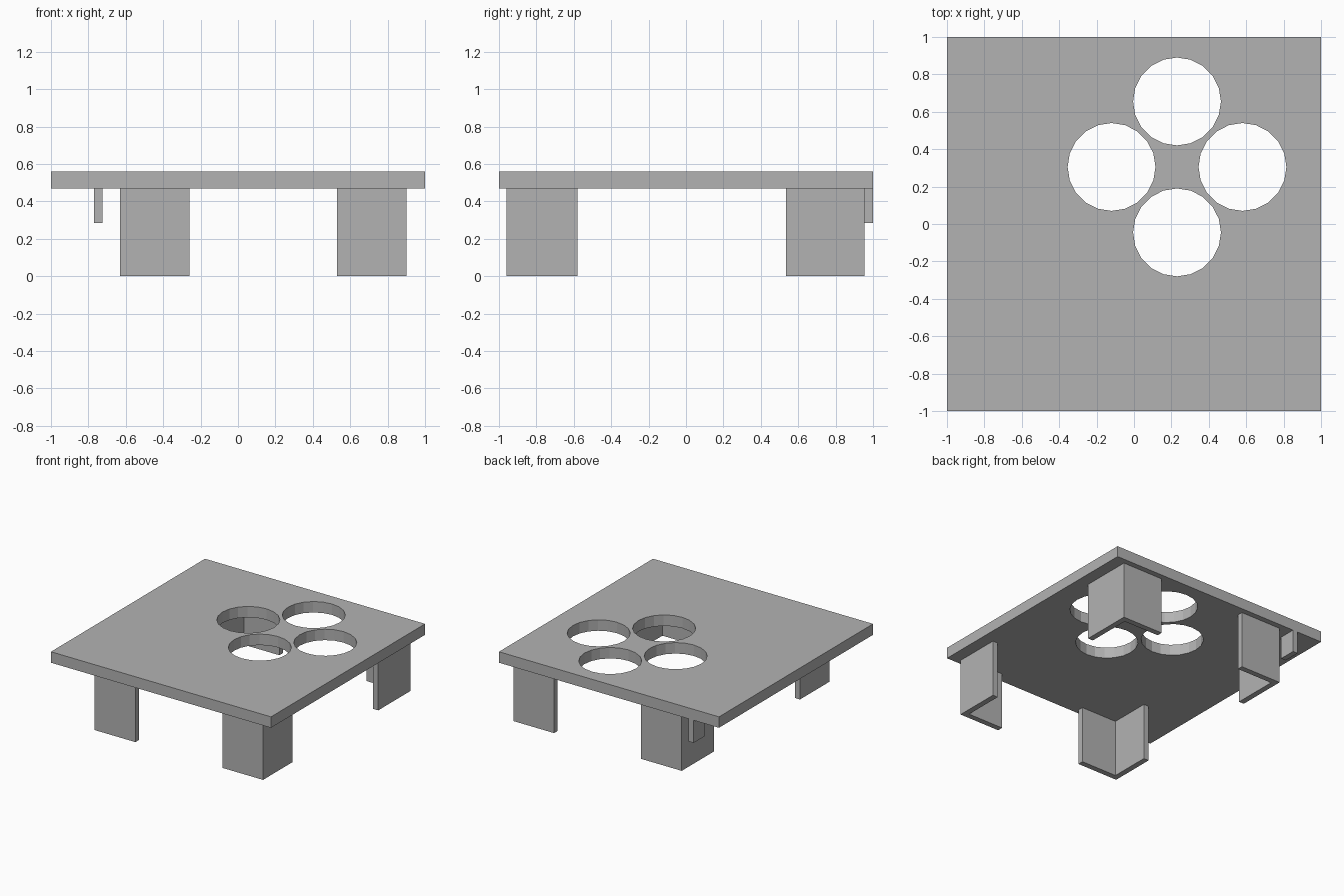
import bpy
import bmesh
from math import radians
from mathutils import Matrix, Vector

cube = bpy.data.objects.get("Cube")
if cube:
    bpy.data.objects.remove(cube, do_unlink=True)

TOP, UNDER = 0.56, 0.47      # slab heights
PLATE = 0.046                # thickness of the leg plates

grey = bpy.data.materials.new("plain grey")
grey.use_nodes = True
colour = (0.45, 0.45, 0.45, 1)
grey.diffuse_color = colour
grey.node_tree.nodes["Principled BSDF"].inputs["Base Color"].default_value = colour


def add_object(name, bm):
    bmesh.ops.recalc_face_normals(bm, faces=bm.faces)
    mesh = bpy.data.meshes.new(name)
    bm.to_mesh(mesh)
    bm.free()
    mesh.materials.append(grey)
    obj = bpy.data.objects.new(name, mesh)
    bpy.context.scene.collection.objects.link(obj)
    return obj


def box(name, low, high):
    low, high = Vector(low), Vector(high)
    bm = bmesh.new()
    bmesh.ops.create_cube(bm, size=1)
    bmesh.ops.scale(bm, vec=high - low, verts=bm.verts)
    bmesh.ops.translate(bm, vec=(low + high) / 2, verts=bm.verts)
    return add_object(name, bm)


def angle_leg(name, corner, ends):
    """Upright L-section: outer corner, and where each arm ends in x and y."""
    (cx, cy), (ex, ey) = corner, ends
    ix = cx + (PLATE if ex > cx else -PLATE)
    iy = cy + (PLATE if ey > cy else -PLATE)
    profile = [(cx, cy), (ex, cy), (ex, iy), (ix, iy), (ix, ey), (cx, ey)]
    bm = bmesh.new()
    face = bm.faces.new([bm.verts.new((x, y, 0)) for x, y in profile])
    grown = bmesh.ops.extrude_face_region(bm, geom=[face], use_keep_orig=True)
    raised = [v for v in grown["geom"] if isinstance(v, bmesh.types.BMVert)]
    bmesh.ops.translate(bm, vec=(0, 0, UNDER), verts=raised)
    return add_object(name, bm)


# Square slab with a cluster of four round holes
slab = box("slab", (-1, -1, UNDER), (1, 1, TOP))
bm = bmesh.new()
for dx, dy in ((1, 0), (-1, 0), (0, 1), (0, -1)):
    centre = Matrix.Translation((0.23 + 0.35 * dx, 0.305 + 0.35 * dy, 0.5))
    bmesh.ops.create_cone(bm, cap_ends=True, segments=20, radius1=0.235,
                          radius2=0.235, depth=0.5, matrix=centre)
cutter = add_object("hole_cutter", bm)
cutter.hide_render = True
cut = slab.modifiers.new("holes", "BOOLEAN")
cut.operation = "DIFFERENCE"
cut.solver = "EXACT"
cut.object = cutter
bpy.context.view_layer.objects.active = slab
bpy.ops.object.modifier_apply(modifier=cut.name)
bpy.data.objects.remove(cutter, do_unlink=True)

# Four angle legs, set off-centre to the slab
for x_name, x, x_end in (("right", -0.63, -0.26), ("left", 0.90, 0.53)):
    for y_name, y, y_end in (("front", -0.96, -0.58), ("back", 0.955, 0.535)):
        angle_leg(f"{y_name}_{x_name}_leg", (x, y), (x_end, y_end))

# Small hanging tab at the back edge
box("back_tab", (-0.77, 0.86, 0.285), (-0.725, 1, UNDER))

........

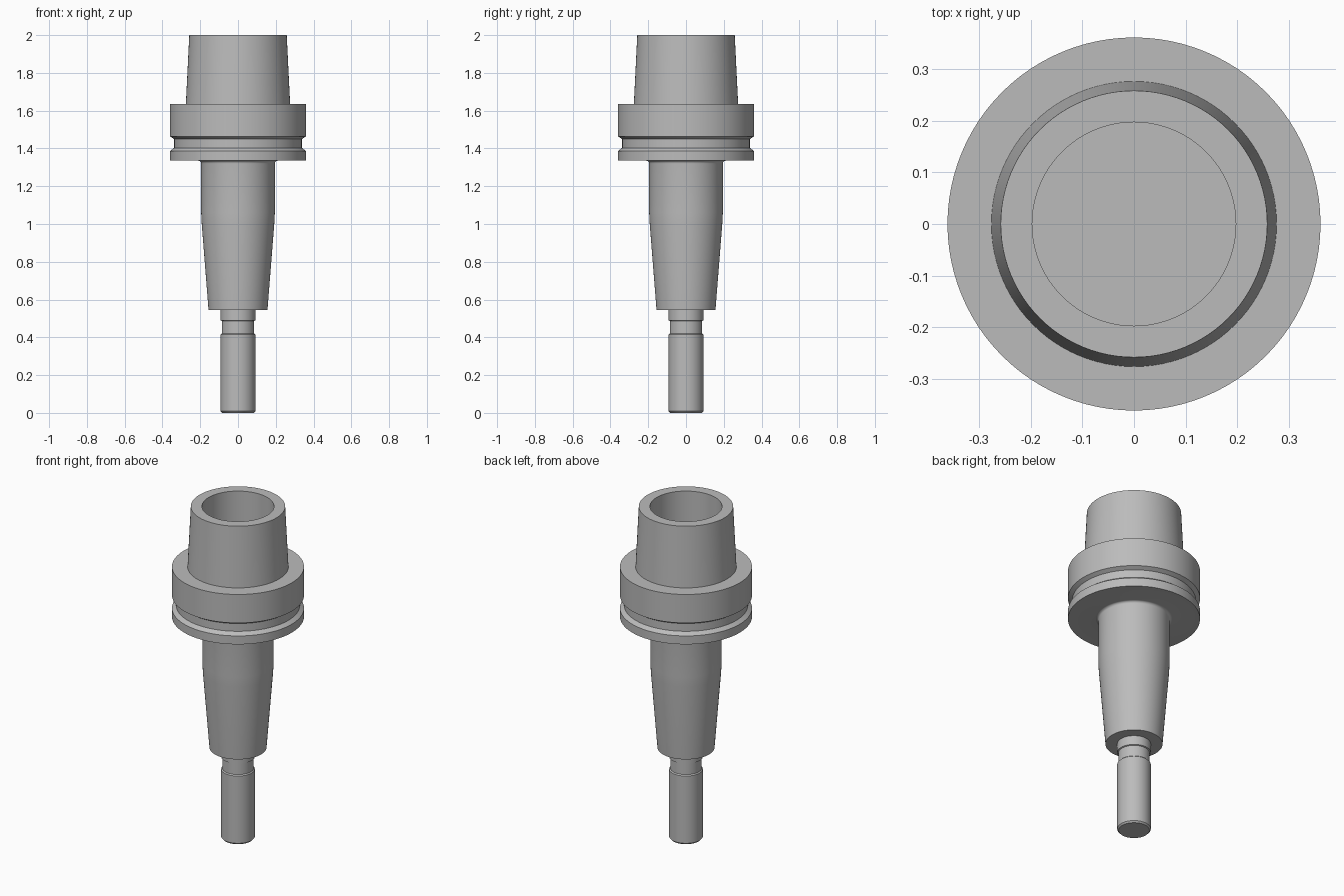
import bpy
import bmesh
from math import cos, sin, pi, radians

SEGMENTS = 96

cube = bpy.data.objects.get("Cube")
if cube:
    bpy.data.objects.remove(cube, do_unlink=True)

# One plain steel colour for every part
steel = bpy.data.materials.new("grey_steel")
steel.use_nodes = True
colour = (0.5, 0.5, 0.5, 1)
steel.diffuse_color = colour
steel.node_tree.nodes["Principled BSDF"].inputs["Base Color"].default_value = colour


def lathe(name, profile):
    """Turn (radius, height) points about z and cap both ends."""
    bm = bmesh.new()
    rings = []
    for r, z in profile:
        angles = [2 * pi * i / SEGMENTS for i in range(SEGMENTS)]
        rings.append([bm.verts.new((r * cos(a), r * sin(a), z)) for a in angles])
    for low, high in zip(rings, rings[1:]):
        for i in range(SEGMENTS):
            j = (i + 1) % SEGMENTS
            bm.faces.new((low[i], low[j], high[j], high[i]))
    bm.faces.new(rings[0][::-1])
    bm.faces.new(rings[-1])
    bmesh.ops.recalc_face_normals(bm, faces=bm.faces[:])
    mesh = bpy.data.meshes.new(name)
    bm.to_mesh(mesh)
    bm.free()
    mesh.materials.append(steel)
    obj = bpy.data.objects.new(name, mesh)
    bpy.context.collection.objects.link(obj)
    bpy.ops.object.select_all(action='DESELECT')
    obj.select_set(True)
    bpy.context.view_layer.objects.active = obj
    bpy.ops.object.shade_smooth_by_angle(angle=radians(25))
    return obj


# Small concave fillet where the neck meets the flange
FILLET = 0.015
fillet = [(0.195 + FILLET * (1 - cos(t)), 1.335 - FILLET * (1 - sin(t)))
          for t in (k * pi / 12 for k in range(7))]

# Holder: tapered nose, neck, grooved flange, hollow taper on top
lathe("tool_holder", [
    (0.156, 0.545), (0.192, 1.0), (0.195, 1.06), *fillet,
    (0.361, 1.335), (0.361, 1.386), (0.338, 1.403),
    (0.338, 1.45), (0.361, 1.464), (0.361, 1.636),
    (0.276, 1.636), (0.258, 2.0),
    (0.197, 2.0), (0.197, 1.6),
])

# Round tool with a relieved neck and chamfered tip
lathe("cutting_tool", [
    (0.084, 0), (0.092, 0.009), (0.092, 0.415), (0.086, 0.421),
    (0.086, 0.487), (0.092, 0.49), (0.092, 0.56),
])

........

What is needed - From the records above, pull out every line containing the word "colour".

Written answer -
colour = (0.45, 0.45, 0.45, 1)
grey.diffuse_color = colour
grey.node_tree.nodes["Principled BSDF"].inputs["Base Color"].default_value = colour
# One plain steel colour for every part
colour = (0.5, 0.5, 0.5, 1)
steel.diffuse_color = colour
steel.node_tree.nodes["Principled BSDF"].inputs["Base Color"].default_value = colour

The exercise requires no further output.